Two powerful symbols that are more common are seen in the novel Lord of the Flies; where the symbols were the flies and the pig's head. They symbolize the breakdown of society, and the consequences of death and murder. A river is a common symbol that is perhaps overused, yet it is a unique and fresh symbol in the novel A River Runs Through It. The symbol may be easily understood by the reader, or less consciously understood and more abstract. If the symbol enhances the meaning of the story, then the reader will understand the author.

Here is a helpful site that defines symbolism. http://www.capcollege.bc.ca/dept/magic/cmns/symbolism.html
Here is a website with alphabetized common symbols. A good place to get a symbol for your story. http://www.umich.edu/~umfandsf/symbolismproject/symbolism.html/

Exercise: In 300 words or less, write a scene with a symbol that is central to the story. Use a symbol that has not been overused. Remember, if the symbol is too abstract, or misrepresented, then the symbolism will be lost.
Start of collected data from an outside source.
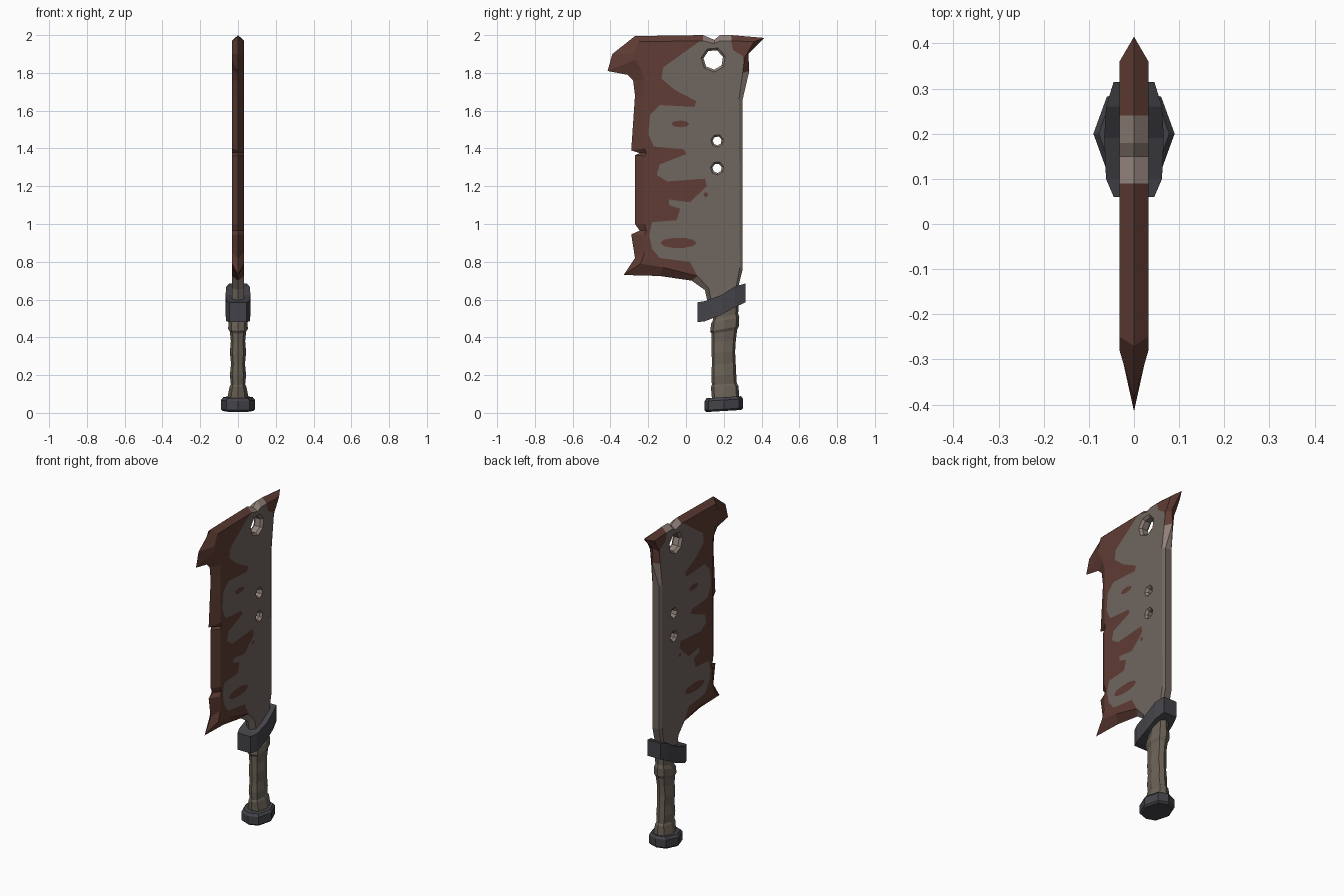
import bpy, bmesh, math
from mathutils import Vector
from mathutils.geometry import delaunay_2d_cdt

if "Cube" in bpy.data.objects:
    bpy.data.objects.remove(bpy.data.objects["Cube"])


def material(name, r, g, b):
    m = bpy.data.materials.new(name)
    lin = [((c / 255 + 0.055) / 1.055) ** 2.4 for c in (r, g, b)]
    m.diffuse_color = (*lin, 1)
    m.use_nodes = True
    m.node_tree.nodes["Principled BSDF"].inputs["Base Color"].default_value = m.diffuse_color
    return m


STEEL, RUST, BARE = 0, 1, 2
blade_mats = [material("worn steel", 112, 102, 95), material("rust", 95, 60, 52),
              material("bare metal", 143, 127, 120)]
iron = material("dark iron", 67, 67, 73)
wrap = material("grip wrap", 106, 97, 86)


def make_object(name, bm, mats):
    mesh = bpy.data.meshes.new(name)
    bm.to_mesh(mesh)
    bm.free()
    for m in mats:
        mesh.materials.append(m)
    ob = bpy.data.objects.new(name, mesh)
    bpy.context.collection.objects.link(ob)
    return ob


def inside(p, poly):
    hit = False
    for a, b in zip(poly, poly[1:] + poly[:1]):
        if (a[1] > p[1]) != (b[1] > p[1]):
            if p[0] < (b[0] - a[0]) * (p[1] - a[1]) / (b[1] - a[1]) + a[0]:
                hit = not hit
    return hit


def ellipse(cy, cz, ry, rz, n, turn=0.0):
    return [(cy + ry * math.cos(turn + 2 * math.pi * i / n),
             cz + rz * math.sin(turn + 2 * math.pi * i / n)) for i in range(n)]


def loft(name, rings, mat):
    """Skin closed rings of points and cap both ends."""
    bm = bmesh.new()
    vs = [[bm.verts.new(p) for p in ring] for ring in rings]
    for a, b in zip(vs, vs[1:]):
        for i in range(len(a)):
            j = (i + 1) % len(a)
            bm.faces.new((a[i], a[j], b[j], b[i]))
    bm.faces.new(vs[0])
    bm.faces.new(vs[-1])
    bmesh.ops.recalc_face_normals(bm, faces=bm.faces)
    return make_object(name, bm, [mat])


# Blade: (edge y, edge z, flat y, flat z, colour of the bevel to the next point)
HALF = 0.032
rim = [
    (-.415, 1.81, -.27, 1.87, RUST), (-.39, 1.90, -.28, 1.90, RUST),
    (-.27, 1.995, -.25, 1.965, RUST), (.09, 2.0, .09, 1.97, BARE),
    (.15, 1.975, .15, 1.955, BARE), (.18, 2.0, .18, 1.97, BARE),
    (.24, 2.0, .24, 1.97, RUST), (.415, 1.985, .36, 1.965, RUST),
    (.33, 1.90, .31, 1.88, RUST), (.335, 1.81, .30, 1.80, BARE),
    (.30, 1.66, .28, 1.66, STEEL), (.30, .76, .285, .77, STEEL),
    (.27, .64, .26, .64, STEEL), (.25, .56, .24, .56, STEEL),
    (.12, .56, .14, .56, STEEL), (.10, .65, .12, .66, BARE),
    (.03, .70, .06, .725, RUST), (-.14, .725, -.12, .77, RUST),
    (-.33, .73, -.24, .79, RUST), (-.27, .82, -.22, .85, RUST),
    (-.29, .945, -.22, .94, RUST), (-.245, .965, -.21, .965, RUST),
    (-.27, 1.0, -.22, 1.0, RUST), (-.27, 1.365, -.22, 1.36, RUST),
    (-.245, 1.375, -.21, 1.375, RUST), (-.29, 1.39, -.22, 1.40, RUST),
    (-.27, 1.68, -.22, 1.68, RUST), (-.28, 1.76, -.22, 1.76, RUST),
    (-.31, 1.79, -.24, 1.82, RUST)]
SPINE = (10, 11, 12, 13)          # blunt part of the rim
flat = [(p[2], p[3]) for p in rim]

# Rust patches on the flats
drips = [
    (.09, 1.98), (.02, 1.93), (-.12, 1.83), (-.13, 1.77), (-.06, 1.71),
    (.055, 1.65), (.045, 1.62), (-.14, 1.63), (-.19, 1.58), (-.20, 1.475),
    (-.17, 1.41), (-.01, 1.395), (0, 1.37), (-.14, 1.315), (-.155, 1.26),
    (-.10, 1.225), (.10, 1.24), (.11, 1.20), (.02, 1.115), (-.09, 1.13),
    (-.09, 1.10), (-.03, 1.08), (-.05, 1.02), (-.18, 1.01), (-.195, .94),
    (-.18, .87), (-.14, .82), (.02, .80), (.055, .735), (.07, .69),
    (-.6, .6), (-.6, 2.1), (.09, 2.1)]
corner = [(.24, 2.1), (.24, 1.96), (.25, 1.92), (.30, 1.89), (.32, 1.80), (.6, 1.8), (.6, 2.1)]
patches = [drips, corner, ellipse(-.03, 1.53, .048, .018, 8),
           ellipse(.105, 1.155, .013, .013, 6), ellipse(-.04, .90, .096, .028, 10)]

# Holes: centre y, z, radius, chipped rim radius, sides
holes = [(.145, 1.87, .053, .066, 7), (.165, 1.44, .024, .034, 7), (.165, 1.295, .025, .036, 7)]
hole_rims = [ellipse(y, z, r2, r2, n, .3) for y, z, r, r2, n in holes]

bm = bmesh.new()


def strip(a, b, colours):
    n = len(a)
    for i in range(n):
        j = (i + 1) % n
        f = bm.faces.new((a[i], a[j], b[j], b[i]))
        f.material_index = colours[i]


# Flat side, cut along the rust outlines and holes
pts, edges = [], []
for loop in [flat] + patches + hole_rims:
    s, n = len(pts), len(loop)
    pts += [Vector(p) for p in loop]
    edges += [(s + i, s + (i + 1) % n) for i in range(n)]
out = delaunay_2d_cdt(pts, edges, [], 0, 1e-5)
sheet = [bm.verts.new((HALF, p[0], p[1])) for p in out[0]]
for tri in out[2]:
    c = sum((out[0][i] for i in tri), Vector((0, 0))) / len(tri)
    if inside(c, flat) and not any(inside(c, h) for h in hole_rims):
        f = bm.faces.new([sheet[i] for i in tri])
        f.normal_update()
        if f.normal.x < 0:
            f.normal_flip()
        f.material_index = RUST if any(inside(c, p) for p in patches) else STEEL
bmesh.ops.delete(bm, geom=[v for v in bm.verts if not v.link_faces], context='VERTS')

# Bevelled rim
colours = [p[4] for p in rim]
ring_flat = [bm.verts.new((HALF, p[2], p[3])) for p in rim]
ring_edge = [bm.verts.new((.022 if i in SPINE else 0, p[0], p[1])) for i, p in enumerate(rim)]
ring_mid = [bm.verts.new((0, p[0], p[1])) for p in rim]
strip(ring_flat, ring_edge, colours)
strip(ring_edge, ring_mid, colours)

# Chipped hole walls
for (y, z, r, r2, n), loop in zip(holes, hole_rims):
    bore = ellipse(y, z, r, r, n, .3)
    a = [bm.verts.new((HALF, *p)) for p in loop]
    b = [bm.verts.new((.018, *p)) for p in bore]
    c = [bm.verts.new((0, *p)) for p in bore]
    strip(a, b, [BARE] * n)
    strip(b, c, [BARE] * n)

bmesh.ops.remove_doubles(bm, verts=bm.verts, dist=1e-4)
blade = make_object("blade", bm, blade_mats)
mirror = blade.modifiers.new("other side", 'MIRROR')
mirror.use_axis = (True, False, False)
mirror.merge_threshold = 0.0005

# Guard: slanted iron band, columns of (y, low z, high z, half width)
columns = [(.06, .48, .585, .045), (.10, .485, .592, .062), (.19, .52, .625, .066),
           (.26, .56, .67, .062), (.315, .585, .685, .045)]
loft("guard", [[(-w, y, lo), (w, y, lo), (w, y, hi), (-w, y, hi)]
               for y, lo, hi, w in columns], iron)

# Eight-sided plan shared by grip and pommel
PLAN = [(1, 0), (.67, .8), (0, 1), (-.67, .8), (-1, 0), (-.67, -.8), (0, -1), (.67, -.8)]


def ring(z, cy, ry, rx, tilt):
    return [(rx * u, cy + ry * v, z + tilt * ry * v) for u, v in PLAN]


# Grip: wrapped handle, (z, centre y, y radius, x radius, tilt)
grip = [(.07, .21, .072, .058, .05), (.14, .205, .073, .044, .05), (.152, .203, .066, .038, .05),
        (.20, .20, .066, .043, .05), (.26, .20, .063, .037, .08), (.32, .198, .062, .043, .08),
        (.38, .20, .064, .038, .1), (.43, .203, .068, .043, .15), (.445, .204, .076, .052, .18),
        (.49, .208, .074, .050, .2), (.51, .21, .066, .042, .25), (.60, .215, .068, .044, .3)]
loft("grip", [ring(*g) for g in grip], wrap)

# Pommel: chamfered iron cap
pommel = [(.01, .2, .092, .08, .06), (.02, .2, .102, .09, .06),
          (.068, .2, .102, .09, .06), (.083, .2, .092, .078, .06)]
loft("pommel", [ring(*p) for p in pommel], iron)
If you reveal too many details, then the symbol becomes too obvious. Use only one symbol.

When critiquing the submissions find the symbol. Describe it and tell how it is important to the story. Explain why it is an integral part of the story. Address what the story would be like without the symbol. Mention if it is tied to the action of the story or not.

Have fun with this exercise.

Patricia Johnson's wrap-up
Posted on: April 7, 2002

Hello Practice-w members,

The symbolism exercise went very well. Each of you who submitted and critiqued helped to make it a success.

Some interesting reflections:

  • Symbolism allows each writer to discover his unique voice.
  • Symbolism brings more to a story than may consciously be intended.
  • Some critiquers read symbols differently from others.
  • Critiquers unique interpretations gave writers further ideas and directions for rewrites.
  • Symbolism is a process and is full of surprises.
  • The writer does not have to know every interpretation of a symbol when he uses it.
  • Even universal symbols function differently in different stories.
  • Symbols sometimes have several layers of meaning.
  • The critiques allow writers insight into how their story appears to others.
  • Our own experiences add to how we interpret a symbol.

Some mentioned it felt risky to interpret some symbols. But the benefit of revealing a unique perspective to the writer outweighs the risk. As writers we need to know how our story is interpreted by readers. Symbolism is a great tool for this.

Thanks to each to you for participating.

Patricia Johnson

Web site created by Rhéal Nadeau and the administrators of the Internet Writing Workshop.
Modified by Gayle Surrette.